▸ TASK REQUIREMENTS
Copy word for word, please, the lines of the entries below running from the one containing "m.width, m.segments = width, segments" to the one containing "0.33, 0.42, 0.668)", both ends included.

▸ MATERIAL FOR THE TASK

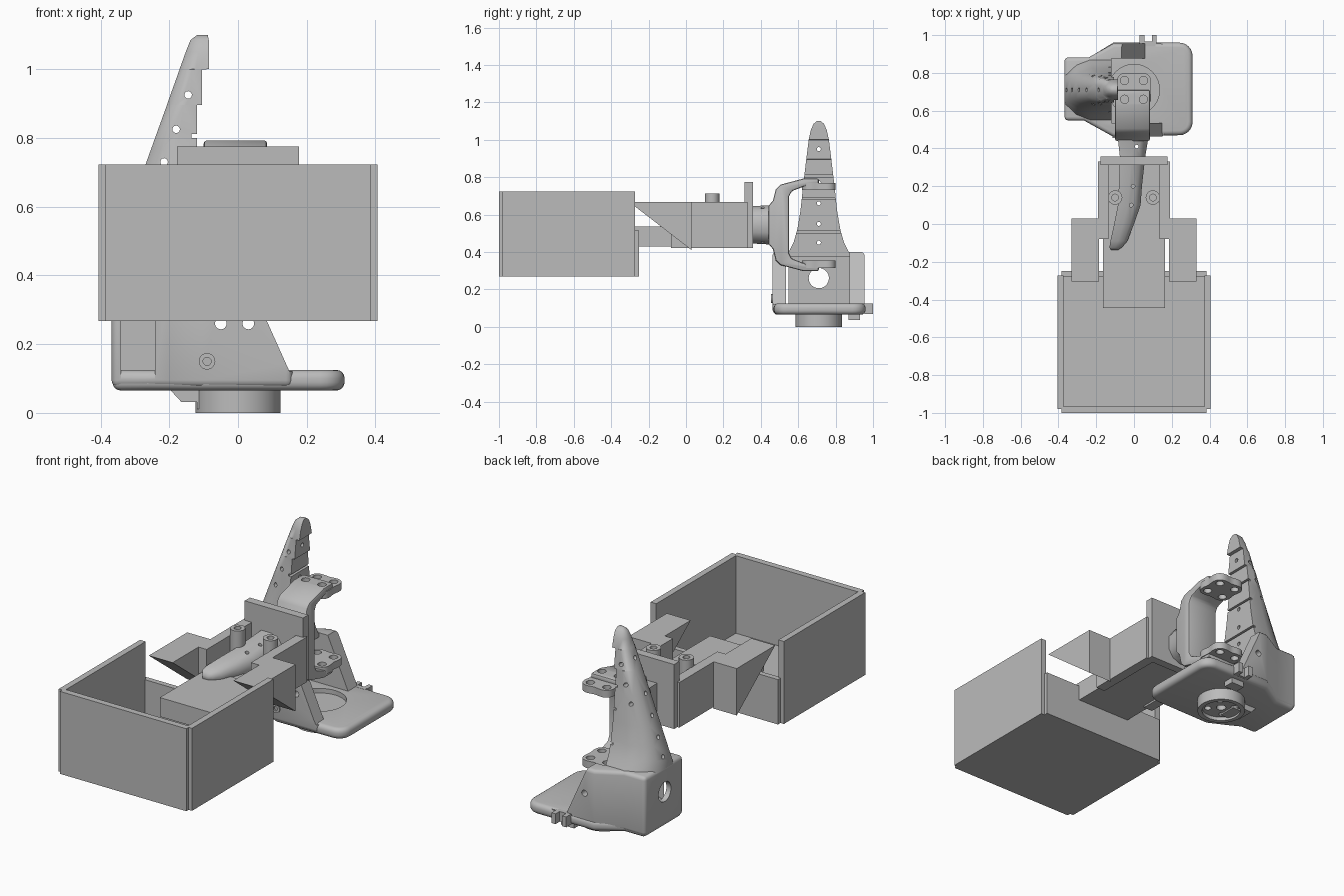
import bpy, bmesh, math
from math import cos, sin, pi

cube = bpy.data.objects.get("Cube")
if cube:
    bpy.data.objects.remove(cube, do_unlink=True)

GREY = (0.5, 0.5, 0.5, 1)
mat = bpy.data.materials.new("plain grey")
mat.use_nodes = True
mat.diffuse_color = GREY
mat.node_tree.nodes["Principled BSDF"].inputs["Base Color"].default_value = GREY

JY = 0.71    # joint axis position in y
MID = 0.545  # mid height of the yoke


def loft(name, rings):
    """Skin closed rings of equal length and cap the ends."""
    bm = bmesh.new()
    vs = [[bm.verts.new(p) for p in r] for r in rings]
    n = len(vs[0])
    for a, b in zip(vs, vs[1:]):
        for i in range(n):
            j = (i + 1) % n
            bm.faces.new((a[i], a[j], b[j], b[i]))
    bm.faces.new(vs[0])
    bm.faces.new(vs[-1])
    bmesh.ops.recalc_face_normals(bm, faces=bm.faces)
    me = bpy.data.meshes.new(name)
    bm.to_mesh(me)
    bm.free()
    ob = bpy.data.objects.new(name, me)
    bpy.context.collection.objects.link(ob)
    me.materials.append(mat)
    return ob


def select(ob):
    bpy.ops.object.select_all(action='DESELECT')
    ob.select_set(True)
    bpy.context.view_layer.objects.active = ob


def prism(name, pts, axis, lo, hi):
    """Extrude a 2D profile along an axis."""
    put = {'x': lambda u, v, w: (w, u, v),
           'y': lambda u, v, w: (u, w, v),
           'z': lambda u, v, w: (u, v, w)}[axis]
    return loft(name, [[put(u, v, w) for u, v in pts] for w in (lo, hi)])


def box(name, x0, x1, y0, y1, z0, z1):
    return prism(name, [(x0, y0), (x1, y0), (x1, y1), (x0, y1)], 'z', z0, z1)


def rod(name, u, v, r, axis, lo, hi, n=32):
    pts = [(u + r * cos(2 * pi * i / n), v + r * sin(2 * pi * i / n)) for i in range(n)]
    return prism(name, pts, axis, lo, hi)


def smooth(ob, angle=35):
    select(ob)
    bpy.ops.object.shade_smooth_by_angle(angle=math.radians(angle))


def bevel(ob, width, segments=3):
    m = ob.modifiers.new("round", 'BEVEL')
    m.width, m.segments = width, segments
    m.limit_method, m.angle_limit = 'ANGLE', math.radians(40)
    select(ob)
    bpy.ops.object.modifier_apply(modifier=m.name)


def cut(ob, *cutters):
    for c in cutters:
        c.hide_render = True
        m = ob.modifiers.new("cut", 'BOOLEAN')
        m.operation, m.solver, m.object = 'DIFFERENCE', 'EXACT', c
        select(ob)
        bpy.ops.object.modifier_apply(modifier=m.name)
        bpy.data.objects.remove(c, do_unlink=True)


# Open bin
box("bin_floor", -0.385, 0.385, -0.98, -0.27, 0.268, 0.295)
box("bin_front_wall", -0.385, 0.385, -1.0, -0.965, 0.268, 0.722)
box("bin_back_wall", -0.385, 0.385, -0.28, -0.25, 0.268, 0.515)
for s, side in ((1, "left"), (-1, "right")):
    xs = sorted((s * 0.372, s * 0.406))
    box("bin_wall_" + side, *xs, -0.98, -0.272, 0.268, 0.722)

    # Channel sides, wedge wings and screw posts
    xs = sorted((s * 0.135, s * 0.19))
    box("channel_wall_" + side, *xs, -0.08, 0.33, 0.42, 0.668)
    xs = sorted((s * 0.185, s * 0.33))
    prism("wedge_wing_" + side, [(-0.305, 0.668), (0.03, 0.668), (0.03, 0.41)], 'x', *xs)
    post = rod("screw_post_" + side, s * 0.1, 0.14, 0.038, 'z', 0.5, 0.712)
    cut(post, rod("bore", s * 0.1, 0.14, 0.018, 'z', 0.6, 0.8, 16))
    smooth(post)

box("front_block", -0.165, 0.165, -0.445, -0.04, 0.43, 0.535)
box("channel_floor", -0.14, 0.14, -0.05, 0.33, 0.43, 0.53)
box("end_plate", -0.178, 0.178, 0.312, 0.358, 0.42, 0.775)

# Lying finger: rings along y of (y, left x, right x, half height)
rings = []
for y, xa, xb, h in ((0.5, -0.09, 0.08, 0.12), (0.45, -0.085, 0.075, 0.105),
                     (0.36, -0.075, 0.06, 0.1), (0.2, -0.08, 0.042, 0.085),
                     (0.1, -0.085, 0.035, 0.075), (0.0, -0.105, 0.0, 0.06),
                     (-0.09, -0.125, -0.035, 0.042), (-0.125, -0.13, -0.065, 0.028),
                     (-0.138, -0.12, -0.085, 0.012)):
    d = xb - xa
    half = [(xa, h), (xa + 0.45 * d, h), (xa + 0.8 * d, 0.8 * h), (xb, 0.4 * h)]
    sec = half + [(x, -z) for x, z in reversed(half)]
    rings.append([(x, y, MID + z) for x, z in sec])
finger = loft("lying_finger", rings)
cut(finger, *[rod("pin", x, y, 0.01, 'z', 0.3, 0.8, 12)
              for x, y in ((0.015, 0.41), (-0.005, 0.2), (-0.015, 0.1))])
smooth(finger, 50)

# Yoke: mirrored C-shaped profile
half = [(0.44, 0.1), (0.465, 0.13), (0.48, 0.19), (0.505, 0.215), (0.63, 0.248),
        (0.71, 0.248), (0.71, 0.215), (0.63, 0.205), (0.565, 0.18), (0.55, 0.15)]
profile = [(y, MID + z) for y, z in half] + [(y, MID - z) for y, z in reversed(half)]
yoke = prism("yoke", profile, 'x', -0.1, 0.085)
bevel(yoke, 0.01, 2)


def screw_holes(z0, z1, r=0.022):
    return [rod("hole", x, JY + y, r, 'z', z0, z1, 16)
            for x in (-0.05, 0.05) for y in (-0.05, 0.05)]


cut(yoke, *screw_holes(0.2, 0.9))
smooth(yoke)

# Clover-shaped horn discs at the yoke ends
clover = []
for i in range(64):
    a = 2 * pi * i / 64
    r = 0.098 - 0.012 * cos(4 * a)
    clover.append((r * cos(a), JY + r * sin(a)))
for label, z0, z1 in (("upper", 0.73, 0.77), ("lower", 0.315, 0.355)):
    horn = prism(label + "_horn", clover, 'z', z0, z1)
    cut(horn, *screw_holes(0.2, 0.9))
    smooth(horn)

# Base plate with rounded rim
corners = [(0.24, 0.54, -90), (0.24, 0.89, 0)]
outline = [(-0.365, 0.55), (-0.265, 0.55), (-0.2, 0.515), (-0.1, 0.465)]
for cx, cy, a0 in corners:
    for k in range(7):
        a = math.radians(a0 + 15 * k)
        outline.append((cx + 0.07 * cos(a), cy + 0.07 * sin(a)))
outline += [(-0.11, 0.96), (-0.24, 0.88), (-0.365, 0.88)]
plate = prism("base_plate", outline, 'z', 0.065, 0.125)
bevel(plate, 0.024, 4)
cut(plate, rod("recess", 0, JY, 0.135, 'z', 0.085, 0.2, 48))
smooth(plate)

# Housing: hollow body with sloping cheeks
body = [(-0.368, 0.548), (-0.265, 0.548), (-0.2, 0.512), (-0.11, 0.462), (0.16, 0.462),
        (0.16, 0.955), (-0.11, 0.955), (-0.24, 0.882), (-0.368, 0.882)]
housing = prism("housing", body, 'z', 0.075, 0.4)
bevel(housing, 0.02, 3)
cutters = [box("cavity", -0.34, 0.3, 0.535, 0.875, 0.1, 0.375),
           box("joint_gap", -0.12, 0.3, 0.535, 0.875, 0.1, 0.5)]
for foot, y0, y1 in ((0.15, 0.4, JY), (0.06, JY, 1.1)):
    slope = [(foot, 0.12), (foot - 0.13, 0.41), (foot - 0.13, 0.5), (0.3, 0.5), (0.3, 0.12)]
    cutters.append(prism("slope", slope, 'y', y0, y1))
cutters.append(rod("window", JY, 0.26, 0.054, 'x', -0.5, -0.2))
cutters += [rod("hole", x, 0.26, 0.017, 'y', 0.3, 1.1, 16) for x in (-0.05, 0.03)]
cut(housing, *cutters)
smooth(housing)

# Screw boss on the housing front
boss = rod("front_boss", -0.09, 0.15, 0.024, 'y', 0.455, 0.48, 20)
cut(boss, rod("bore", -0.09, 0.15, 0.012, 'y', 0.4, 0.47, 12))

# Upright finger: rings along z of (z, outer x, inner x, half width)
rings = []
for z, xo, xi, w in ((0.385, -0.368, -0.12, 0.165), (0.41, -0.366, -0.12, 0.155),
                     (0.45, -0.358, -0.12, 0.135), (0.52, -0.338, -0.12, 0.115),
                     (0.62, -0.306, -0.12, 0.098), (0.77, -0.252, -0.12, 0.082),
                     (0.895, -0.207, -0.12, 0.067), (0.896, -0.207, -0.105, 0.067),
                     (0.999, -0.17, -0.105, 0.054), (1.0, -0.17, -0.085, 0.054),
                     (1.05, -0.152, -0.085, 0.043), (1.085, -0.138, -0.085, 0.028),
                     (1.1, -0.118, -0.088, 0.01)):
    d = xo - xi
    half = [(xi, w), (xi + 0.45 * d, w), (xi + 0.75 * d, 0.82 * w), (xo, 0.45 * w)]
    sec = half + [(x, -y) for x, y in reversed(half)]
    rings.append([(x, JY + y, z) for x, y in sec])
finger = loft("upright_finger", rings)
cutters = [rod("pin", JY, z, 0.011, 'x', -0.5, 0.1, 12) for z in (0.45, 0.55, 0.66, 0.77, 0.95)]
cutters += [rod("pin", x, z, 0.011, 'y', 0.4, 1.0, 12)
            for x, z in ((-0.145, 0.925), (-0.18, 0.825), (-0.215, 0.73))]
cutters += [box("groove", -0.135, 0.0, 0.5, 0.9, z, z + 0.012) for z in (0.5, 0.68, 0.8)]
cut(finger, *cutters)
smooth(finger, 50)

# Bottom output horn
horn = rod("bottom_horn", 0, JY, 0.124, 'z', 0.0, 0.09, 48)
cut(horn, rod("dish", 0, JY, 0.1, 'z', -0.1, 0.02, 48),
    rod("axle_hole", 0, JY, 0.025, 'z', -0.1, 0.06, 20), *screw_holes(-0.1, 0.2, 0.018))
smooth(horn)

# Foot under the plate and cable clips at the back
prism("cable_foot", [(-0.2, 0.07), (-0.165, 0.032), (-0.12, 0.032), (-0.12, 0.012),
                     (-0.04, 0.012), (-0.04, 0.07)], 'y', 0.66, 0.76)
box("clip_root", 0.03, 0.115, 0.94, 0.965, 0.07, 0.125)
box("clip_tab", 0.03, 0.11, 0.87, 0.93, 0.035, 0.07)
for x in (0.03, 0.095):
    box("clip_prong", x, x + 0.025, 0.955, 1.0, 0.068, 0.125)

▸ EXPECTED ANSWER
    m.width, m.segments = width, segments
    m.limit_method, m.angle_limit = 'ANGLE', math.radians(40)
    select(ob)
    bpy.ops.object.modifier_apply(modifier=m.name)


def cut(ob, *cutters):
    for c in cutters:
        c.hide_render = True
        m = ob.modifiers.new("cut", 'BOOLEAN')
        m.operation, m.solver, m.object = 'DIFFERENCE', 'EXACT', c
        select(ob)
        bpy.ops.object.modifier_apply(modifier=m.name)
        bpy.data.objects.remove(c, do_unlink=True)


# Open bin
box("bin_floor", -0.385, 0.385, -0.98, -0.27, 0.268, 0.295)
box("bin_front_wall", -0.385, 0.385, -1.0, -0.965, 0.268, 0.722)
box("bin_back_wall", -0.385, 0.385, -0.28, -0.25, 0.268, 0.515)
for s, side in ((1, "left"), (-1, "right")):
    xs = sorted((s * 0.372, s * 0.406))
    box("bin_wall_" + side, *xs, -0.98, -0.272, 0.268, 0.722)

    # Channel sides, wedge wings and screw posts
    xs = sorted((s * 0.135, s * 0.19))
    box("channel_wall_" + side, *xs, -0.08, 0.33, 0.42, 0.668)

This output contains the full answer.